WORK TO BE COMPLETED => Your answer should be the lines from the one containing "bm.faces.new(top)" through the final line below, copied exactly.

**** PROVIDED RECORDS

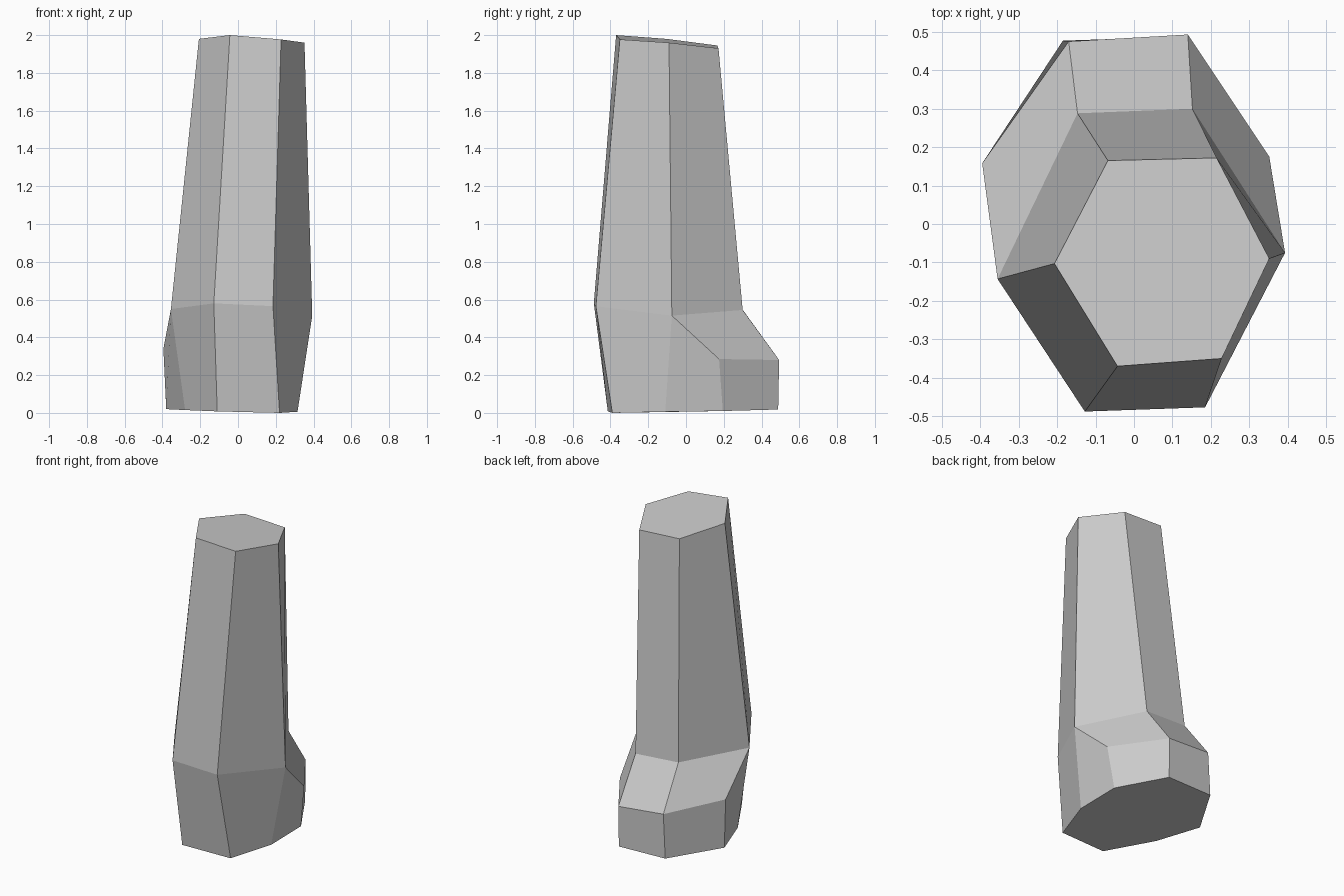
import bpy
import bmesh

# Cross-sections, counter-clockwise from the right side seen from above
TOP = [(0.352, -0.09, 1.96), (0.215, 0.172, 1.93), (-0.068, 0.165, 1.945),
       (-0.207, -0.103, 1.98), (-0.043, -0.37, 2.0), (0.228, -0.35, 1.977)]
ANKLE = [(0.393, -0.075, 0.515), (0.152, 0.30, 0.545), (-0.147, 0.288, 0.563),
         (-0.355, -0.143, 0.55), (-0.128, -0.488, 0.58), (0.185, -0.477, 0.565)]
TOE = [(0.352, 0.175, 0.285), (0.14, 0.493, 0.28),
       (-0.17, 0.475, 0.305), (-0.395, 0.158, 0.34)]
SOLE = [(0.315, 0.195, 0.01), (0.14, 0.488, 0.018), (-0.185, 0.477, 0.022), (-0.38, 0.15, 0.02),
        (-0.28, -0.13, 0.015), (-0.11, -0.414, 0.008), (0.22, -0.39, 0.0), (0.315, -0.11, 0.006)]

bm = bmesh.new()


def ring(points):
    return [bm.verts.new(p) for p in points]


def bridge(upper, lower, closed=True):
    n = len(upper)
    for i in range(n if closed else n - 1):
        j = (i + 1) % n
        bm.faces.new((lower[i], lower[j], upper[j], upper[i]))


top, ankle, toe, sole = map(ring, (TOP, ANKLE, TOE, SOLE))

# Tapered six-sided shaft with a sloping cap
bm.faces.new(top)
bridge(top, ankle)
# Sloped upper surface of the projecting foot
bridge(ankle[:4], toe, closed=False)
# Foot walls down to the eight-sided sole
bridge(toe + ankle[3:] + ankle[:1], sole)
bm.faces.new(sole[::-1])

bmesh.ops.recalc_face_normals(bm, faces=bm.faces)
mesh = bpy.data.meshes.new("lower_leg")
bm.to_mesh(mesh)
bm.free()
leg = bpy.data.objects.new("lower_leg", mesh)
bpy.context.collection.objects.link(leg)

********

EXERCISE OUTPUT =>
bm.faces.new(top)
bridge(top, ankle)
# Sloped upper surface of the projecting foot
bridge(ankle[:4], toe, closed=False)
# Foot walls down to the eight-sided sole
bridge(toe + ankle[3:] + ankle[:1], sole)
bm.faces.new(sole[::-1])

bmesh.ops.recalc_face_normals(bm, faces=bm.faces)
mesh = bpy.data.meshes.new("lower_leg")
bm.to_mesh(mesh)
bm.free()
leg = bpy.data.objects.new("lower_leg", mesh)
bpy.context.collection.objects.link(leg)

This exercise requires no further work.